(Dataset excerpts)
++++++++++++++++++++

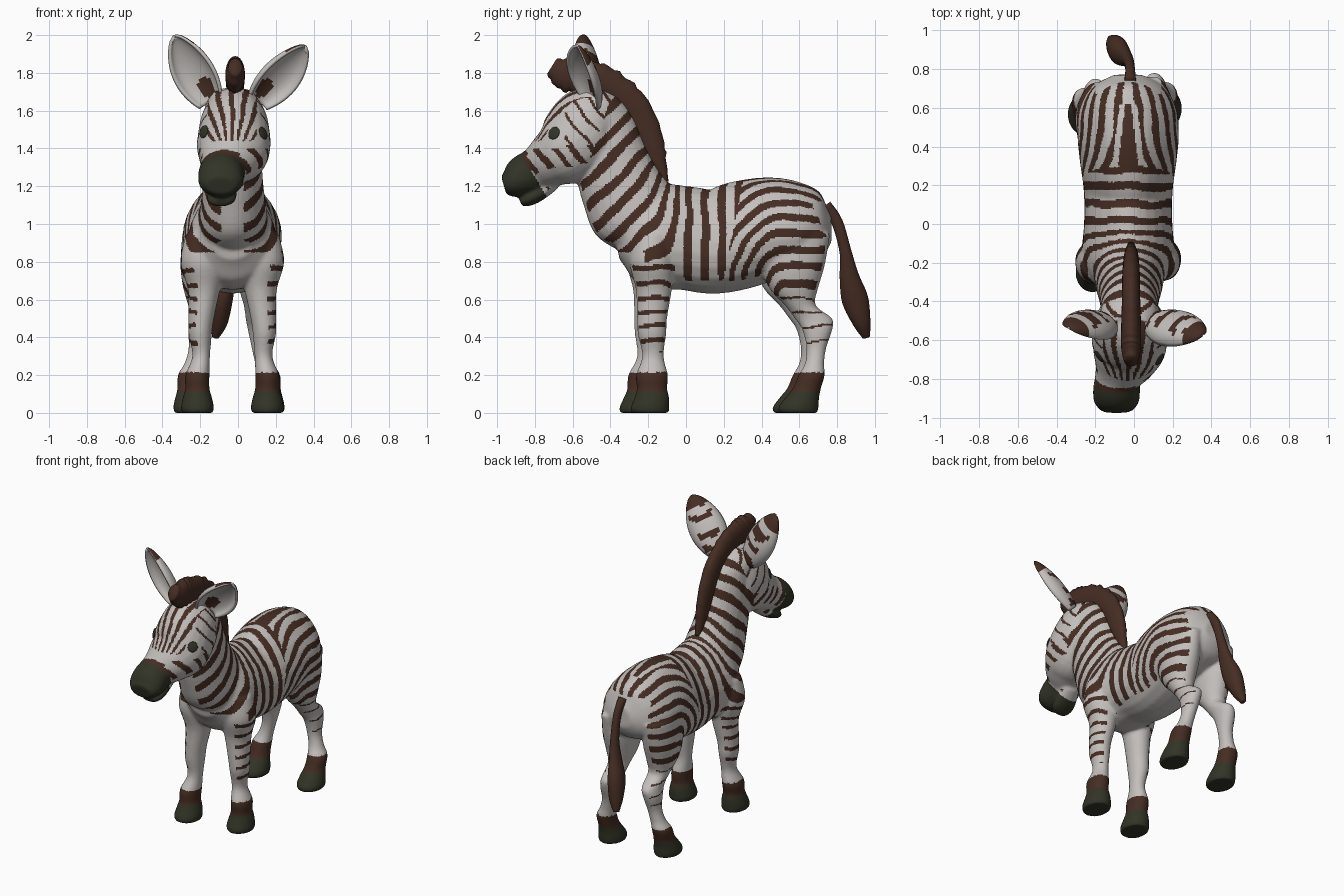
import bpy, bmesh, random
from math import sin, cos, pi, tau, hypot, atan2
from mathutils import Vector, noise
from mathutils.bvhtree import BVHTree

random.seed(4)
if "Cube" in bpy.data.objects:
    bpy.data.objects.remove(bpy.data.objects["Cube"])


def material(name, rgb):
    mat = bpy.data.materials.new(name)
    mat.use_nodes = True
    mat.diffuse_color = (*rgb, 1)
    mat.node_tree.nodes["Principled BSDF"].inputs["Base Color"].default_value = (*rgb, 1)
    return mat


WHITE, BROWN, DARK = range(3)
palette = [material("coat_white", (.55, .52, .5)),
           material("stripe_brown", (.06, .026, .017)),
           material("hoof_dark", (.032, .034, .02))]


def spline(secs, steps):
    """Catmull-Rom interpolation through section tuples."""
    out = []
    for i in range(len(secs) - 1):
        p0, p1, p2 = secs[max(i - 1, 0)], secs[i], secs[i + 1]
        p3 = secs[min(i + 2, len(secs) - 1)]
        for k in range(steps):
            t = k / steps
            out.append([b + t * (c - a + t * (2 * a - 5 * b + 4 * c - d + t * (3 * (b - c) + d - a))) / 2
                        for a, b, c, d in zip(p0, p1, p2, p3)])
    return out + [list(secs[-1])]


def loft(bm, secs, level=False, steps=5, seg=24, jitter=0, egg=0):
    """Closed tube through sections (x, y, z, side radius, depth radius)."""
    pts = spline(secs, steps)
    rings = []
    for i, p in enumerate(pts):
        ahead = Vector(pts[min(i + 1, len(pts) - 1)][:3]) - Vector(pts[max(i - 1, 0)][:3])
        t = Vector((0, 0, 1)) if level else ahead.normalized()
        side = (Vector((1, 0, 0)) - t * t.x).normalized()
        depth = t.cross(side)
        grow = 1 + random.uniform(-jitter, jitter)
        rx, rt = max(p[3], .008), max(p[4], .008) * grow
        ring = []
        for k in range(seg):
            c, s = cos(tau * k / seg), sin(tau * k / seg)
            ring.append(bm.verts.new(Vector(p[:3]) + side * rx * c * (1 + egg * s) + depth * rt * s))
        rings.append(ring)
    for a, b in zip(rings, rings[1:]):
        for k in range(seg):
            n = (k + 1) % seg
            bm.faces.new((a[k], a[n], b[n], b[k]))
    bm.faces.new(rings[0])
    bm.faces.new(rings[-1])


def finish(name, bm):
    bmesh.ops.recalc_face_normals(bm, faces=bm.faces)
    me = bpy.data.meshes.new(name)
    bm.to_mesh(me)
    bm.free()
    ob = bpy.data.objects.new(name, me)
    bpy.context.collection.objects.link(ob)
    for mat in palette:
        me.materials.append(mat)
    return ob


def bake(ob):
    dg = bpy.context.evaluated_depsgraph_get()
    me = bpy.data.meshes.new_from_object(ob.evaluated_get(dg))
    ob.modifiers.clear()
    ob.data = me


def paint(ob, rule):
    for f in ob.data.polygons:
        f.material_index = rule(f.center, f.normal)
        f.use_smooth = True


def ease(t):
    t = min(max(t, 0), 1)
    return t * t * (3 - 2 * t)


# Body volumes: trunk (wider below), neck, head, lower lip
bm = bmesh.new()
trunk = [(-.37, .92, .1, .11), (-.3, .93, .18, .225), (-.18, .935, .235, .28), (0, .925, .225, .275),
         (.15, .905, .225, .275), (.3, .945, .245, .285), (.45, .985, .258, .265),
         (.6, .99, .245, .23), (.71, .98, .18, .17), (.77, .98, .07, .07)]
loft(bm, [(-.03, *s) for s in trunk], egg=.2)
neck = [(-.2, .92, .19, .15), (-.27, 1.05, .18, .235), (-.345, 1.2, .16, .22), (-.4, 1.35, .15, .2),
        (-.45, 1.5, .145, .19), (-.5, 1.62, .15, .15), (-.53, 1.7, .1, .07)]
loft(bm, [(-.025, *s) for s in neck])
loft(bm, [(-.02, -.42, 1.57, .14, .14), (-.02, -.5, 1.53, .18, .21), (-.025, -.62, 1.4, .195, .195),
          (-.05, -.71, 1.34, .165, .15), (-.08, -.79, 1.29, .122, .118), (-.09, -.86, 1.255, .122, .11),
          (-.09, -.92, 1.22, .115, .085), (-.09, -.965, 1.205, .08, .05)])
loft(bm, [(-.06, -.7, 1.22, .06, .04), (-.08, -.78, 1.16, .075, .04),
          (-.09, -.835, 1.13, .076, .036), (-.09, -.875, 1.112, .05, .022)])

# Legs: sections relative to the foot, mirrored by side, leaning back above the fetlock
front_leg = [(-.04, 0, .95, .1, .1), (-.03, 0, .8, .12, .12), (-.035, .01, .65, .085, .095),
             (-.02, 0, .5, .068, .08), (-.015, 0, .42, .062, .076), (-.02, .005, .3, .047, .057),
             (0, 0, .2, .064, .085), (0, 0, .13, .064, .08), (0, 0, .09, .075, .09),
             (0, -.01, .03, .088, .103), (0, -.01, 0, .082, .1)]
hind_leg = [(-.06, -.03, .95, .1, .2), (-.06, -.03, .78, .11, .17), (-.06, -.025, .66, .095, .13),
            (-.06, .01, .57, .07, .082), (-.06, .08, .5, .06, .1), (-.05, .1, .44, .058, .08),
            (-.04, .095, .34, .047, .052), (-.02, .085, .26, .05, .052), (0, .07, .2, .064, .07),
            (0, .045, .13, .066, .075), (0, .02, .08, .078, .09), (0, 0, .03, .088, .107), (0, 0, 0, .082, .103)]
for leg, s, fx, fy, lean in ((front_leg, 1, .155, -.18, 0), (front_leg, -1, -.215, -.24, .045),
                             (hind_leg, 1, .16, .595, 0), (hind_leg, -1, -.255, .565, 0)):
    loft(bm, [(fx + s * dx, fy + dy + lean * ease(z / .45), z, rx, ry) for dx, dy, z, rx, ry in leg],
         level=True)

body = finish("body", bm)
fuse = body.modifiers.new("fuse", 'REMESH')
fuse.mode = 'VOXEL'
fuse.voxel_size = .009
soften = body.modifiers.new("soften", 'SMOOTH')
soften.factor = .5
soften.iterations = 12
bake(body)


def head_coat(c, n, dx, wob):
    x, y, z = c
    muzzle = y + .88 - (1.38 - z) * .61
    if muzzle < 0:
        return DARK
    if muzzle < .04 and n.z > .3:
        return BROWN
    if z > 1.44 and abs(dx) < .13 and y < -.5:          # forehead fan
        return int((atan2(dx, z - 1.27) / .18 + wob * 10 + .21) % 1 < .42)
    if n.z < -.5 or (z > 1.4 and y < -.64) or (n.z > .3 and y < -.7):   # chin, eye surround, bridge
        return WHITE
    return int(((-.77 * y - .64 * z + wob) / .075) % 1 < (.4 if z < 1.42 else .2))


def coat(c, n):
    """Colour of the hide at a point."""
    x, y, z = c
    wob = noise.noise(c * 7) * .016
    dx = x + .03
    if z < .215:
        return DARK if z < .115 else BROWN
    if z > 1.08 and y < -.42 - .35 * (1.6 - z):
        return head_coat(c, n, dx, wob)
    if (z < .8 and -.4 < y < -.06) or (z < .62 and y > .38):    # legs
        outer = n.x * dx > 0 and abs(n.x) > .4 and abs(dx) > .1
        width = .32 if y < 0 else .14
        return int(outer and z > .32 and ((z + wob * 1.5) / .075) % 1 < width)
    if n.y < -.3 and z < .85 and y < 0:                 # lower chest
        return WHITE
    if n.y < -.4 and abs(dx) < .06 and z < 1.25:        # breast line
        return WHITE
    if n.y > .5 and abs(dx) < .17 and z < 1.12:         # back of the rump
        return WHITE
    if y > .2 + .2 * (z - .72):                         # haunch arcs
        if n.x * dx < 0 or n.z < -.75 or (z < .7 and y < .4):
            return WHITE
        wedge = abs(dx) - .015 - (.62 - y) * .12
        if z > 1.1 and y < .62 and wedge < .03:         # wedge along the spine
            return int(wedge < 0)
        height = .95 + .27 * atan2(z - .95, abs(dx)) if z > .95 else z
        arc = hypot(1.5 * max(0, .52 - y), max(0, height - .62))
        return int(((arc + wob) / .092 + .6) % 1 < .48)
    if n.z < -.75 or z < .7:
        return WHITE
    fore = ease((.02 - y) / .25)                        # barrel, shoulder and neck
    slant = .62 * z - .63 * y + .15
    f = (.72 - y) * (1 - fore) + slant * fore + wob
    return int((f / .088 + .23) % 1 < .47)


paint(body, coat)

# Eyes: flattened domes set on the head surface
bm = bmesh.new()
bm.from_mesh(body.data)
skin = BVHTree.FromBMesh(bm)
bm.free()
for side, name in ((1, "left_eye"), (-1, "right_eye")):
    spot, normal, _, _ = skin.find_nearest(Vector((-.03 + side * .21, -.73, 1.5)))
    bm = bmesh.new()
    bmesh.ops.create_uvsphere(bm, u_segments=20, v_segments=12, radius=.035)
    bmesh.ops.scale(bm, vec=(1, 1, .25), verts=bm.verts)
    bmesh.ops.rotate(bm, matrix=normal.to_track_quat('Z', 'Y').to_matrix(), verts=bm.verts)
    bmesh.ops.translate(bm, vec=spot, verts=bm.verts)
    paint(finish(name, bm), lambda c, n: DARK)


# Ears: cupped leaf shells, barred on the back
def ear(name, base, tip, forward):
    base, axis = Vector(base), Vector(tip) - Vector(base)
    length = axis.length
    axis.normalize()
    fwd = Vector(forward)
    fwd = (fwd - axis * fwd.dot(axis)).normalized()
    side = axis.cross(fwd)
    bm = bmesh.new()
    nu, nv = 24, 14
    grid = []
    for i in range(nu + 1):
        u = i / nu
        w = .11 * sin(pi * (.14 + .86 * u)) ** .65 + .004
        row = []
        for j in range(nv + 1):
            v = 2 * j / nv - 1
            row.append(bm.verts.new(base + axis * length * u + side * w * sin(v * pi / 2)
                                    + fwd * w * (.7 * v * v - .45)))
        grid.append(row)
    for a, b in zip(grid, grid[1:]):
        for j in range(nv):
            bm.faces.new((a[j], a[j + 1], b[j + 1], b[j]))
    ob = finish(name, bm)
    shell = ob.modifiers.new("shell", 'SOLIDIFY')
    shell.thickness = .016
    shell.offset = 0
    bake(ob)

    def rule(c, n):
        u = (c - base).dot(axis) / length
        across = abs((c - base).dot(side))
        if n.dot(fwd) > 0:
            return int(hypot((u - .2) / .14, across / .045) < 1)
        return int(u > .8 or (across < .075 and (u / .27 + noise.noise(c * 9) * .4) % 1 < .45))

    paint(ob, rule)


ear("left_ear", (.1, -.5, 1.645), (.355, -.575, 1.94), (.7, -.85, -.1))
ear("right_ear", (-.14, -.5, 1.645), (-.335, -.54, 1.995), (-.5, -1, -.1))

# Mane with forelock
bm = bmesh.new()
mane = [(-.11, 1.22, .02, .02), (-.16, 1.36, .035, .055), (-.21, 1.5, .042, .07), (-.28, 1.63, .046, .078),
        (-.38, 1.72, .047, .085), (-.48, 1.765, .05, .09), (-.58, 1.785, .052, .095),
        (-.65, 1.8, .05, .085), (-.71, 1.835, .035, .045)]
loft(bm, [(-.015, *s) for s in mane], steps=6, jitter=.1)
paint(finish("mane", bm), lambda c, n: BROWN)

# Tail
bm = bmesh.new()
loft(bm, [(-.02, .74, 1.1, .03, .03), (-.02, .8, 1.01, .025, .03), (-.03, .845, .85, .028, .032),
          (-.05, .865, .72, .038, .052), (-.08, .895, .6, .052, .07), (-.1, .93, .48, .045, .048),
          (-.12, .955, .4, .018, .02)])
paint(finish("tail", bm), lambda c, n: BROWN)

++++++++++++++++++++

▸ Your task: In these entries, please give the number of lines holding the string "name" and nothing more.

▸ Answer to this task: 9